Our Research Communications Manager, Conor McKeever, explains how JDRF is funding immunotherapy research that could one day cure or even prevent type 1 diabetes.
You may have seen the news this summer that JDRF-funded researchers have managed to delay the onset of type 1 diabetes using an immunotherapy called teplizumab.
It’s an exciting discovery – it shows that a drug that modifies the immune system can help push back the start of an autoimmune condition, like type 1.
On the back of these results, the US Food and Drug Administration (FDA) has even designated teplizumab a ‘Breakthrough Therapy’. This means that the FDA will work closely with the company trialling the drug to speed up its development.
This is good news for the relatives of people who already have the condition, as it means we’re one step closer to preventing the condition altogether.
But it’s also good news for people living with type 1, as it means that we now have a better understanding of how to stop the immune system’s attack on insulin-producing beta cells.
Combined with a way to regrow beta cells, that same knowledge could one day lead us to a cure for type 1 diabetes.
This breakthrough is just one part of our immunotherapy research. We have teams across the world looking at ways to fix the immune attack at the heart of type 1 diabetes.
One of our biggest projects in this area is TrialNet – a network of researchers looking to better understand how the condition develops, and how it could be prevented.
They’re looking for clues in blood samples from the relatives of people who already have type 1 diabetes, as these people are at a higher risk of developing the condition.
We also co-fund the Type 1 Diabetes UK Immunotherapy Consortium, which recruits people with type 1 into clinical trials of new immunotherapy treatments.
Retraining the immune system
At the heart of immunotherapy is the idea of modifying the immune system to do what we want it to do.
In Cardiff, a team led by Professor Susan Wong has taken this to the next level by genetically engineering a team of ‘good’ immune cells to find and kill the ‘rogue’ T cells that attack the beta cells in type 1.
The team is now trying to use these ‘good’ immune cells to find and retrain (rather than kill) rogue T cells, so that they tolerate beta cells.
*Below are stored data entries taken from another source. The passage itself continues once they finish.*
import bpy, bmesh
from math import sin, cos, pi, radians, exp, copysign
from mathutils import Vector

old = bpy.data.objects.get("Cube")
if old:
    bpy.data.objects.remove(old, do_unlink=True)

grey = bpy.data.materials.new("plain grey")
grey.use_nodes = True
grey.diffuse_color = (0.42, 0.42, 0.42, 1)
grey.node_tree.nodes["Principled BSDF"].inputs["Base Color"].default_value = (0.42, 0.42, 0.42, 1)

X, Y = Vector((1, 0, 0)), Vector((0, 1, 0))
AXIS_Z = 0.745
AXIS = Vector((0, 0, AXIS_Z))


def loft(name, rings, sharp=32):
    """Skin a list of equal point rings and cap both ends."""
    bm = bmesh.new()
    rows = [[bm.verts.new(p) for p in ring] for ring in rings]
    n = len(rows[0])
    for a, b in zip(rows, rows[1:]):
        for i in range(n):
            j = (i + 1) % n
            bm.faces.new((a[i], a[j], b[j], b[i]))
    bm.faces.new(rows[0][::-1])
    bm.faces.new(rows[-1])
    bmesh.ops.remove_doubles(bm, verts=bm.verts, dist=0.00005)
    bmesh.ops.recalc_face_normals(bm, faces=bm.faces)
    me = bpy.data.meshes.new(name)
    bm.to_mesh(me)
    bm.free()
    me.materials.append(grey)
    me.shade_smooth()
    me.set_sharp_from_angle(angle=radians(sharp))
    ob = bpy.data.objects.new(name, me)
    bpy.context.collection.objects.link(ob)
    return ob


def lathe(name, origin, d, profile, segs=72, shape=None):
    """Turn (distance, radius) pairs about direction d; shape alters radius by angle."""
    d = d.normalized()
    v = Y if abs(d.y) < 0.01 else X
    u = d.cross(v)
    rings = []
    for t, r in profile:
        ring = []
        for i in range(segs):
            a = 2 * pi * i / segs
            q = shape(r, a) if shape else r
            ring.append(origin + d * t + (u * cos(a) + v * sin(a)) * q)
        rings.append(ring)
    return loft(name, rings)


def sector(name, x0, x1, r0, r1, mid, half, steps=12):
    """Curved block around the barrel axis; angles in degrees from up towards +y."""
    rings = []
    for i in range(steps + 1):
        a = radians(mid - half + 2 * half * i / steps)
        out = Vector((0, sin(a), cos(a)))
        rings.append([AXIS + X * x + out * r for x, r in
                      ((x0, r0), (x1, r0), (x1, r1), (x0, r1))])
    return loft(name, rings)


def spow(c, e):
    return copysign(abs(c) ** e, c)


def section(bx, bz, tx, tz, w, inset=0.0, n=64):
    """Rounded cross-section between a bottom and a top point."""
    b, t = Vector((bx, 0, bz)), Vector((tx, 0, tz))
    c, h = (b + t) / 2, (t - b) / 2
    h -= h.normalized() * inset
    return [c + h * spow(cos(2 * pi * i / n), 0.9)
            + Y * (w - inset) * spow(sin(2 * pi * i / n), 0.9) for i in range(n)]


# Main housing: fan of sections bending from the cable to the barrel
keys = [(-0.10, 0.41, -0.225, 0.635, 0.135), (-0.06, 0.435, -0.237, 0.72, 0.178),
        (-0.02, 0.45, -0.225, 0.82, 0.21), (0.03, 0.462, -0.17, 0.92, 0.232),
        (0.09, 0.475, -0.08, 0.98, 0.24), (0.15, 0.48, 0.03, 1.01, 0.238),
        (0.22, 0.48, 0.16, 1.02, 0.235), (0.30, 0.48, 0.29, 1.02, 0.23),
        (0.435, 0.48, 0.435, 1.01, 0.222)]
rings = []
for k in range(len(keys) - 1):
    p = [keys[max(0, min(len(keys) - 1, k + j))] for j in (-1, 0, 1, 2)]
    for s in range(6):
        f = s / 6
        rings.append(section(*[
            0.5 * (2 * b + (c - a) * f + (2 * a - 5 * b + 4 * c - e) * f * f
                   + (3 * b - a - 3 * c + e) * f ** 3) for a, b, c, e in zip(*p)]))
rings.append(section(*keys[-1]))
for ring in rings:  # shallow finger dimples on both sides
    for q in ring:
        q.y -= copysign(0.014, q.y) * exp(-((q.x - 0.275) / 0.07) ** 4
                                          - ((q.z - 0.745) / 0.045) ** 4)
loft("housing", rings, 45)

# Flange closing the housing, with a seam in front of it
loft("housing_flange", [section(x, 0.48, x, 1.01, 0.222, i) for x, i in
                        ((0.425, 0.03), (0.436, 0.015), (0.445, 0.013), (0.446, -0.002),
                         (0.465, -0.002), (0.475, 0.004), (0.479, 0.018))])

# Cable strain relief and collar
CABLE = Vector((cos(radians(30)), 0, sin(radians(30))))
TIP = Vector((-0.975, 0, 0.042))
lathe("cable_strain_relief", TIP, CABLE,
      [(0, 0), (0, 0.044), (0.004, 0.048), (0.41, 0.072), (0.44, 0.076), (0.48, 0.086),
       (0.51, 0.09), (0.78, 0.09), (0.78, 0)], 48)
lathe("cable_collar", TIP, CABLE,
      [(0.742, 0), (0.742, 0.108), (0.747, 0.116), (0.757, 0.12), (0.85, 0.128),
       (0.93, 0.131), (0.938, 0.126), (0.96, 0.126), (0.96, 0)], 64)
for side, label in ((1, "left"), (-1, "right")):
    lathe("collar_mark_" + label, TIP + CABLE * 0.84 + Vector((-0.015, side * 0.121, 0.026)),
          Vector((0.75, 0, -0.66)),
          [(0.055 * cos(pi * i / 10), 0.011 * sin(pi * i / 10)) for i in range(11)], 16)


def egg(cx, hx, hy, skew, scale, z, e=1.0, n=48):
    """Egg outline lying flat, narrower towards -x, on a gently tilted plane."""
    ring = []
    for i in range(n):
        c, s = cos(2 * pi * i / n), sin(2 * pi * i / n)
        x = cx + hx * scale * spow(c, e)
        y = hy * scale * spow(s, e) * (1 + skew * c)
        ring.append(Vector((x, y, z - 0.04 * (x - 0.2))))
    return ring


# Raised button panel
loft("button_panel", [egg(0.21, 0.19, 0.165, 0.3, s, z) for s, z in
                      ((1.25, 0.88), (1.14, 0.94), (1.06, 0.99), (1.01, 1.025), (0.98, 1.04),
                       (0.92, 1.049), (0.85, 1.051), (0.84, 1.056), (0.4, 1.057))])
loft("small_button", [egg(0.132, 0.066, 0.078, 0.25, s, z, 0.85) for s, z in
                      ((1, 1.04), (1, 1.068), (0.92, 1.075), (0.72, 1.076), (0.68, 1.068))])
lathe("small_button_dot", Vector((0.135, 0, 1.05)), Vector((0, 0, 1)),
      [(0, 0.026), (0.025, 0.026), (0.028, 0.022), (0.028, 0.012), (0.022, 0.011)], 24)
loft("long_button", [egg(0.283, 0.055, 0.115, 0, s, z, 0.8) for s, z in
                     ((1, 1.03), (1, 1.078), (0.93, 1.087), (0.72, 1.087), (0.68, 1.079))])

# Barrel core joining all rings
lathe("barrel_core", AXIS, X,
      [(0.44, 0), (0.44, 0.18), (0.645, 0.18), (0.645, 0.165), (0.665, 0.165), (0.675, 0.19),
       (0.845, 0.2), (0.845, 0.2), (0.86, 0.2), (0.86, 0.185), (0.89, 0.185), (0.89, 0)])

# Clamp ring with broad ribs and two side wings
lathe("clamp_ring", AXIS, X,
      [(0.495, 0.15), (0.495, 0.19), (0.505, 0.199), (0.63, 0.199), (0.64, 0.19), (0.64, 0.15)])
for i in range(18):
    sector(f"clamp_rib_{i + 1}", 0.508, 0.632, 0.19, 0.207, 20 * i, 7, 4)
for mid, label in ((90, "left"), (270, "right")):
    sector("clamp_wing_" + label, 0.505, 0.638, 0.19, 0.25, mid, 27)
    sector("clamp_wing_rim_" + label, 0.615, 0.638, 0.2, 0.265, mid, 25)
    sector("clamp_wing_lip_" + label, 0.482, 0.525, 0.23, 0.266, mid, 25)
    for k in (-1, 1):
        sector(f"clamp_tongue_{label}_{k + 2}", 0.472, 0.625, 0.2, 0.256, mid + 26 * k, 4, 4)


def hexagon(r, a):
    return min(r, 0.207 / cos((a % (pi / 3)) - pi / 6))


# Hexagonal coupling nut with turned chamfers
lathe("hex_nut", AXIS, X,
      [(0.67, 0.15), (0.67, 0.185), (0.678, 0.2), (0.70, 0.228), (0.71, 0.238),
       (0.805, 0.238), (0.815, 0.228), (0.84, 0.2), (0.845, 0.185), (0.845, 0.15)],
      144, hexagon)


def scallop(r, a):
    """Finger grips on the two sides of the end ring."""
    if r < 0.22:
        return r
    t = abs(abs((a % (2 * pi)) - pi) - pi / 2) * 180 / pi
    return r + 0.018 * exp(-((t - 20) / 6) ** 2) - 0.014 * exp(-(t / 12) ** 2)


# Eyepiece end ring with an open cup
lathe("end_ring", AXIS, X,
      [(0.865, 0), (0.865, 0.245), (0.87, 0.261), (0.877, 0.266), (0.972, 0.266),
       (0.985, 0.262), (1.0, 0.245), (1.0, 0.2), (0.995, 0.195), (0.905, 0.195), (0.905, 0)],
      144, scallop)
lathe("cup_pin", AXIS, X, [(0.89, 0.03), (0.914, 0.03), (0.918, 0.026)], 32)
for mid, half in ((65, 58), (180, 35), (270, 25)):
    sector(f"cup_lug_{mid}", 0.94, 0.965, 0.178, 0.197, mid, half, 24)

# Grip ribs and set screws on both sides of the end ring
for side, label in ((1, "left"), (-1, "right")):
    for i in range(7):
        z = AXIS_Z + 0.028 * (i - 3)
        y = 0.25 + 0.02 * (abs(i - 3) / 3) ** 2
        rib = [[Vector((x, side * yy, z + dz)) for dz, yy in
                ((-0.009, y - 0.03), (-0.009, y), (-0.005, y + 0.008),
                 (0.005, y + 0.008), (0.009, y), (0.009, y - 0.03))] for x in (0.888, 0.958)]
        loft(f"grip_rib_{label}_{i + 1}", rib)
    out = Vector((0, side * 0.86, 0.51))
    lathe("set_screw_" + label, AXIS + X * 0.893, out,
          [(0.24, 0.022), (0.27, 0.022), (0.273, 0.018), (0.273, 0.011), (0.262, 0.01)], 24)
These newly ‘tolerised’ T cells could then also find and retrain other rogue T cells, potentially resulting in a much more effective and long-lasting therapy.
Links with other autoimmune conditions
Key to developing a successful immunotherapy is having a good understanding of the immune system. To get this, we need to look wider than just type 1 diabetes.
There are more than 80 autoimmune conditions known to science – including type 1, multiple sclerosis and rheumatoid arthritis – and we know there are similarities in the genetic risk factors for many of these conditions.
But until now, researchers working on any one of these conditions have had limited opportunities to collaborate and share their findings.
So we set up Connect Immune Research with Versus Arthritis, the MS Society and the British Society of Immunology to bring together scientists with expertise across different autoimmune conditions, to discover the common threads in their work.
By doing this, we could discover that one treatment in a single condition is a skeleton key, unlocking impact far beyond the initial indication. This could also dramatically reduce research costs and speed the transformation of treatment for millions of people.
Many paths to a world without type 1
Permanently switching off an autoimmune response in humans is something that’s never been done before. That’s why we’re funding research into many different approaches – to give us the best possible chance of finding a cure, as quickly as possible.
Internationally, our Immunotherapies Program has invested $145 million in research to-date, including 80 currently active grants, and several clinical trials.
With JDRF researchers leading the way, we’re confident that we will create a world without type 1 diabetes.